“The overall goal is just to build experience, especially in the classics and the early season, and then to see just how I can progress within the team. It’s really just about getting as much experience as possible,” he explained.
He added, though, that the plan laid out for him is for that experience to come at some of the biggest races on the international calendar, notably Paris-Roubaix and the world track championships in October.
“The really big ones I’d like to focus on are the classics, especially Roubaix,” said Sheffield. “But I’ll also do some other big stage races like Romandie, the Tour of Norway, possibly Hungary, and also some other WorldTour races. It’s really just a case of getting as much fitness as possible, and then being able to apply it where I can.”

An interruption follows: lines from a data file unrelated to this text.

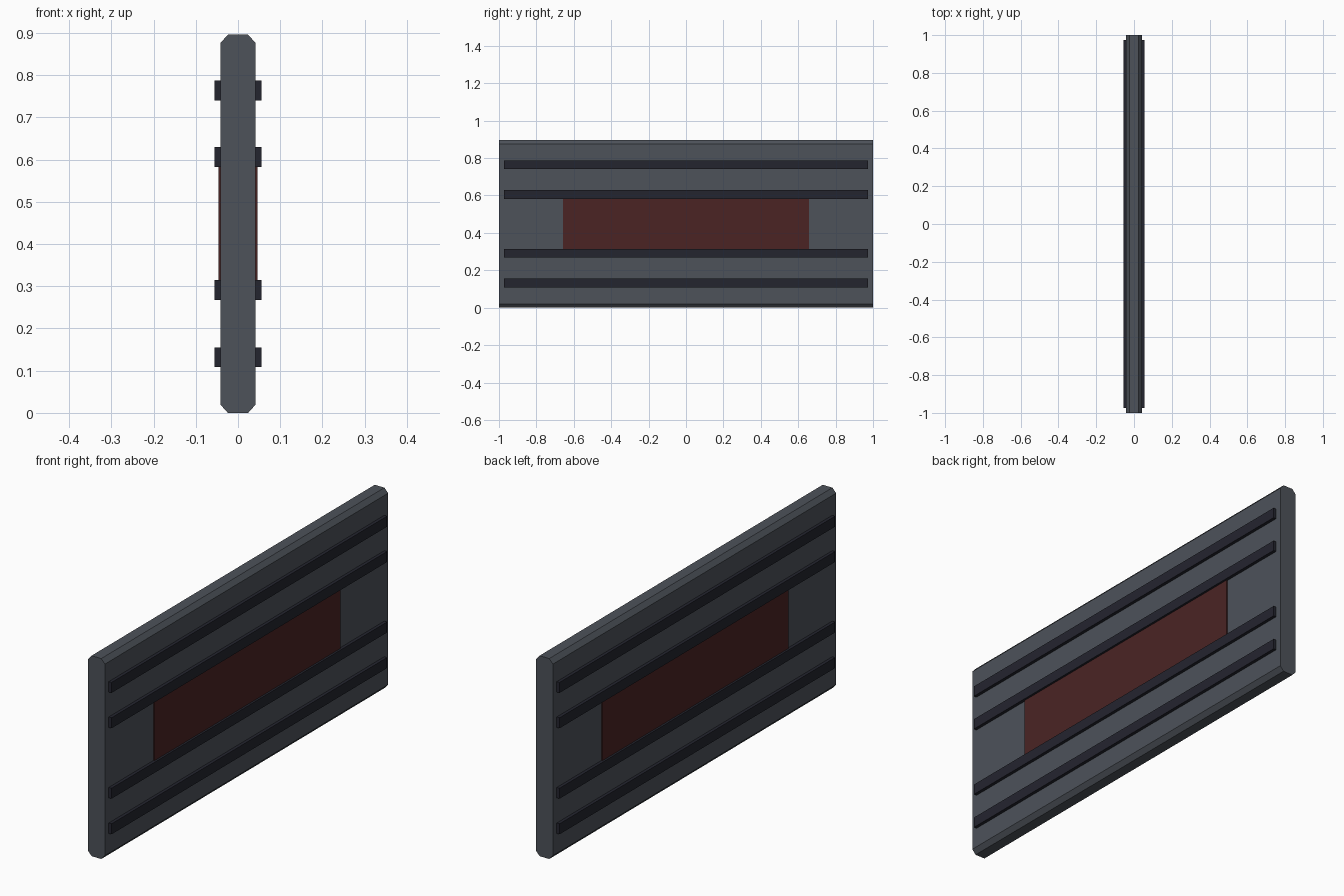
import bpy, bmesh

if "Cube" in bpy.data.objects:
    bpy.data.objects.remove(bpy.data.objects["Cube"])


def material(name, rgb):
    m = bpy.data.materials.new(name)
    m.diffuse_color = (*rgb, 1)
    m.use_nodes = True
    m.node_tree.nodes["Principled BSDF"].inputs["Base Color"].default_value = m.diffuse_color
    return m


slate = material("slate grey", (0.075, 0.085, 0.102))
dark = material("dark navy", (0.0175, 0.018, 0.028))
red = material("dark red", (0.070, 0.0175, 0.0175))


def finish(name, bm, mat):
    bmesh.ops.recalc_face_normals(bm, faces=bm.faces)
    mesh = bpy.data.meshes.new(name)
    bm.to_mesh(mesh)
    bm.free()
    mesh.materials.append(mat)
    ob = bpy.data.objects.new(name, mesh)
    bpy.context.collection.objects.link(ob)
    return ob


def side_box(name, x0, x1, half_y, z0, z1, mat):
    """Box on the +x side, mirrored to the -x side."""
    bm = bmesh.new()
    bmesh.ops.create_cube(bm, size=1)
    for v in bm.verts:
        v.co.x = x1 if v.co.x > 0 else x0
        v.co.y = half_y if v.co.y > 0 else -half_y
        v.co.z = z1 if v.co.z > 0 else z0
    ob = finish(name, bm, mat)
    ob.modifiers.new("both_sides", 'MIRROR').use_axis[0] = True
    return ob


# Panel: chamfered profile extruded along y
H, W, TOP, C = 0.896, 0.042, 0.024, 0.02
profile = [(-TOP, 0), (TOP, 0), (W, C), (W, H - C),
           (TOP, H), (-TOP, H), (-W, H - C), (-W, C)]
bm = bmesh.new()
face = bm.faces.new([bm.verts.new((x, -1, z)) for x, z in profile])
ext = bmesh.ops.extrude_face_region(bm, geom=[face], use_keep_orig=True)
for g in ext["geom"]:
    if isinstance(g, bmesh.types.BMVert):
        g.co.y = 1
finish("panel", bm, slate)

# Four raised rails on each side
for i, z in enumerate((0.132, 0.291, 0.606, 0.764)):
    side_box(f"rail_{i + 1}", 0.041, 0.056, 0.973, z - 0.0235, z + 0.0235, dark)

# Thin red plate between the middle rails on each side
side_box("red_plate", 0.0405, 0.0465, 0.657, 0.314, 0.583, red)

Versatility and aggressive racing
Ineos team coach Dario Cioni had been tracking Sheffield’s progress for some time before the opportunity arose to sign the young American.

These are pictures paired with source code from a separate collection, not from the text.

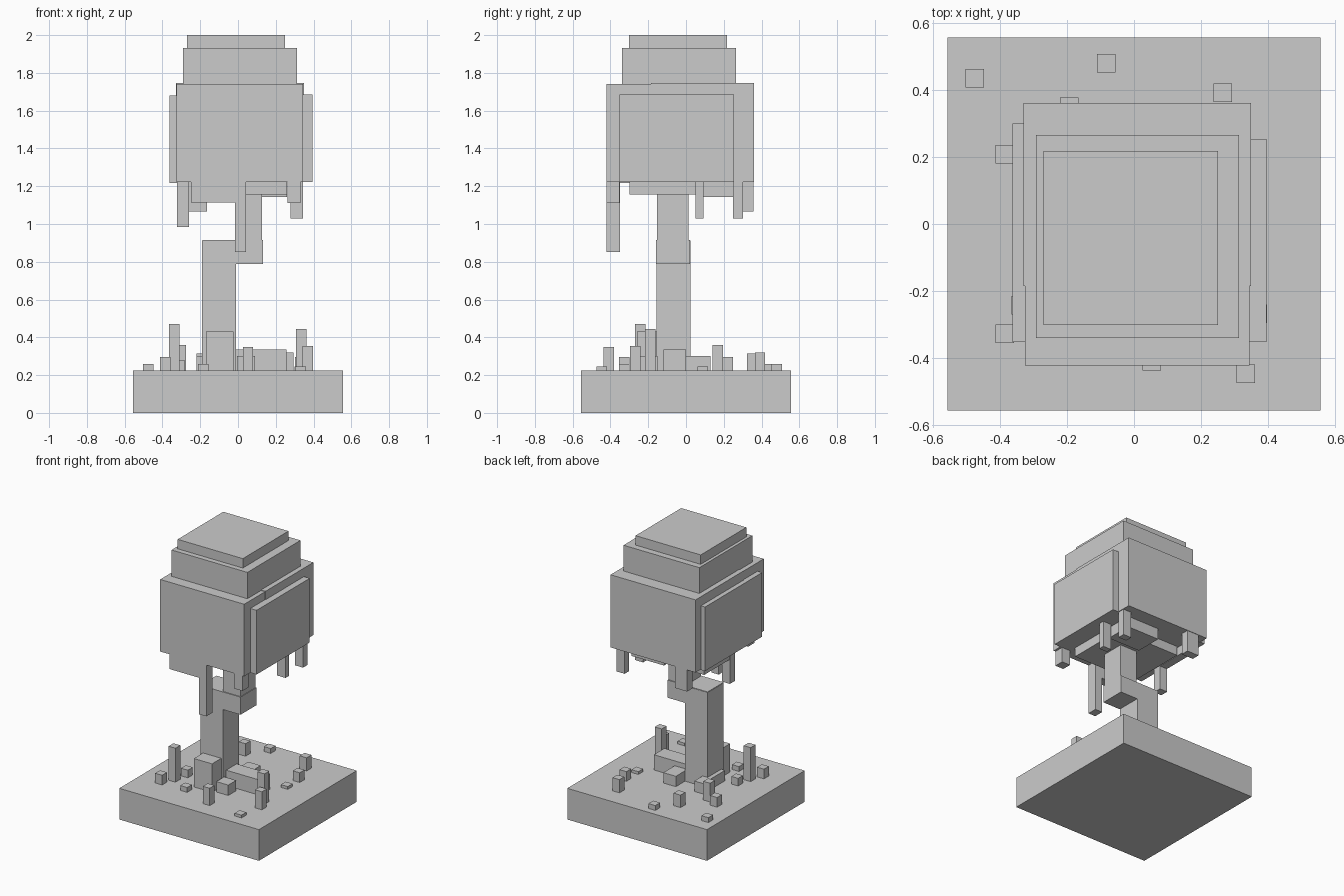
import bpy


def box(name, x0, x1, y0, y1, z0, z1):
    """Add a flat-sided box spanning the given limits."""
    bpy.ops.mesh.primitive_cube_add(size=1, location=((x0 + x1) / 2, (y0 + y1) / 2, (z0 + z1) / 2))
    ob = bpy.context.object
    ob.name = name
    ob.scale = (x1 - x0, y1 - y0, z1 - z0)
    bpy.ops.object.transform_apply(location=False, rotation=False, scale=True)
    return ob


GROUND = 0.225

# Ground slab
box("ground_block", -0.557, 0.557, -0.557, 0.557, 0, GROUND)

# Stepped trunk
box("trunk_lower", -0.19, -0.01, -0.155, 0.025, GROUND, 0.912)
box("trunk_elbow", -0.188, 0.132, -0.16, 0.022, 0.788, 0.915)
box("trunk_upper", -0.012, 0.128, -0.153, 0.014, 0.79, 1.22)

# Roots around the trunk: x0, x1, y0, y1, top
roots = [
    (-0.17, -0.025, -0.26, -0.15, 0.43),
    (-0.015, 0.257, -0.12, 0.0, 0.335),
    (-0.005, 0.09, -0.24, -0.15, 0.30),
    (-0.01, 0.09, 0.0, 0.13, 0.30),
    (-0.22, -0.15, -0.13, 0.12, 0.30),
]
for i, (x0, x1, y0, y1, top) in enumerate(roots):
    box(f"root_{i + 1}", x0, x1, y0, y1, GROUND - 0.01, top)

# Foliage tiers
box("canopy_front", -0.325, 0.345, -0.422, -0.185, 1.222, 1.742)
box("canopy_back", -0.329, 0.349, -0.185, 0.361, 1.222, 1.746)
box("canopy_left_slab", -0.362, -0.32, -0.352, 0.30, 1.218, 1.68)
box("canopy_right_slab", 0.34, 0.395, -0.352, 0.253, 1.222, 1.685)
box("canopy_middle_tier", -0.292, 0.313, -0.34, 0.265, 1.74, 1.932)
box("canopy_top_tier", -0.27, 0.25, -0.302, 0.218, 1.93, 2.0)

# Foliage underside
box("canopy_underside", -0.25, 0.26, -0.30, 0.15, 1.155, 1.23)
box("canopy_underside_back", 0.0, 0.26, 0.05, 0.25, 1.142, 1.23)
box("left_rim", -0.32, -0.26, -0.10, 0.25, 1.16, 1.23)
box("front_fringe", -0.25, -0.015, -0.421, -0.352, 1.115, 1.23)

# Hanging leaf strands: x0, x1, y0, y1, bottom
strands = [
    (-0.016, 0.042, -0.421, -0.35, 0.852),
    (0.262, 0.33, -0.421, -0.352, 1.112),
    (0.278, 0.344, 0.05, 0.092, 1.03),
    (0.278, 0.344, 0.25, 0.302, 1.028),
    (-0.26, -0.164, 0.30, 0.358, 1.065),
    (-0.322, -0.26, -0.10, -0.04, 0.985),
]
for i, (x0, x1, y0, y1, bottom) in enumerate(strands):
    box(f"leaf_strand_{i + 1}", x0, x1, y0, y1, bottom, 1.23)

# Square grass tufts: centre x, centre y, top
tufts = [
    (-0.475, 0.435, 0.26), (-0.083, 0.48, 0.26), (0.265, 0.392, 0.32),
    (-0.385, 0.208, 0.295), (-0.385, -0.327, 0.295), (0.333, -0.447, 0.245),
    (0.053, -0.41, 0.35), (-0.193, 0.35, 0.315), (-0.338, -0.242, 0.47),
    (0.335, -0.19, 0.445), (0.37, -0.268, 0.355), (-0.302, 0.168, 0.36),
    (0.33, 0.22, 0.295), (0.327, 0.088, 0.245), (-0.185, -0.327, 0.26),
    (-0.31, -0.14, 0.28),
]
h = 0.0275
for i, (x, y, top) in enumerate(tufts):
    box(f"grass_tuft_{i + 1}", x - h, x + h, y - h, y + h, GROUND - 0.01, top)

“Like a lot of juniors, Magnus was actually pretty unlucky because he lost basically one year due to COVID, and then he started as a pro with the Rally team,” Cioni told VeloNews Thursday morning before the stage start.
“I was in contact with him, just keeping in touch, and then, quite unexpectedly, there was an opportunity to bring him onto the team. I managed to get Dave Brailsford and Rod Ellingworth onside, and within the space of a day or two things changed completely, from him being just a rider I was talking to, to him being on the team, which was pretty good because he looks like a rider who can do pretty much anything.”
Already known for being an aggressive racer, Sheffield describes himself as an all-rounder and sees his three-year deal with Ineos as a way of seeing where that multi-talent will carry him.
“I’m quite punchy but I can also put out quite a bit of power as well and really keep it steady. So I’ll also focus on time trials and really progress in that area. But I really just like any kind of hard racing,” he said.
“He’s very versatile,” Cioni confirmed. “He’s just been at a track training camp with USA Cycling in Portugal. Although he set the world junior IP record, he hasn’t done a lot of racing on the track. The idea will be that towards the end of the season he will aim for the world track championships, which will be an important part of his development.
“This formula of mixing track and road racing has worked well with quite a lot of our riders – I also work with Filippo Ganna and Elia Viviani and track training is a really important part of their training programs. The plan is for Magnus to do a world cup event at least with the goal of qualifying for the world championships, and then to go to the world championships and try something.”
According to Sheffield April’s world cup event in Glasgow is currently on his program.
“It comes right after Roubaix and before Romandie. Obviously, I won’t have much experience of racing on the track, but I think I can use the road as good training and as a kind of building block,” the American explained.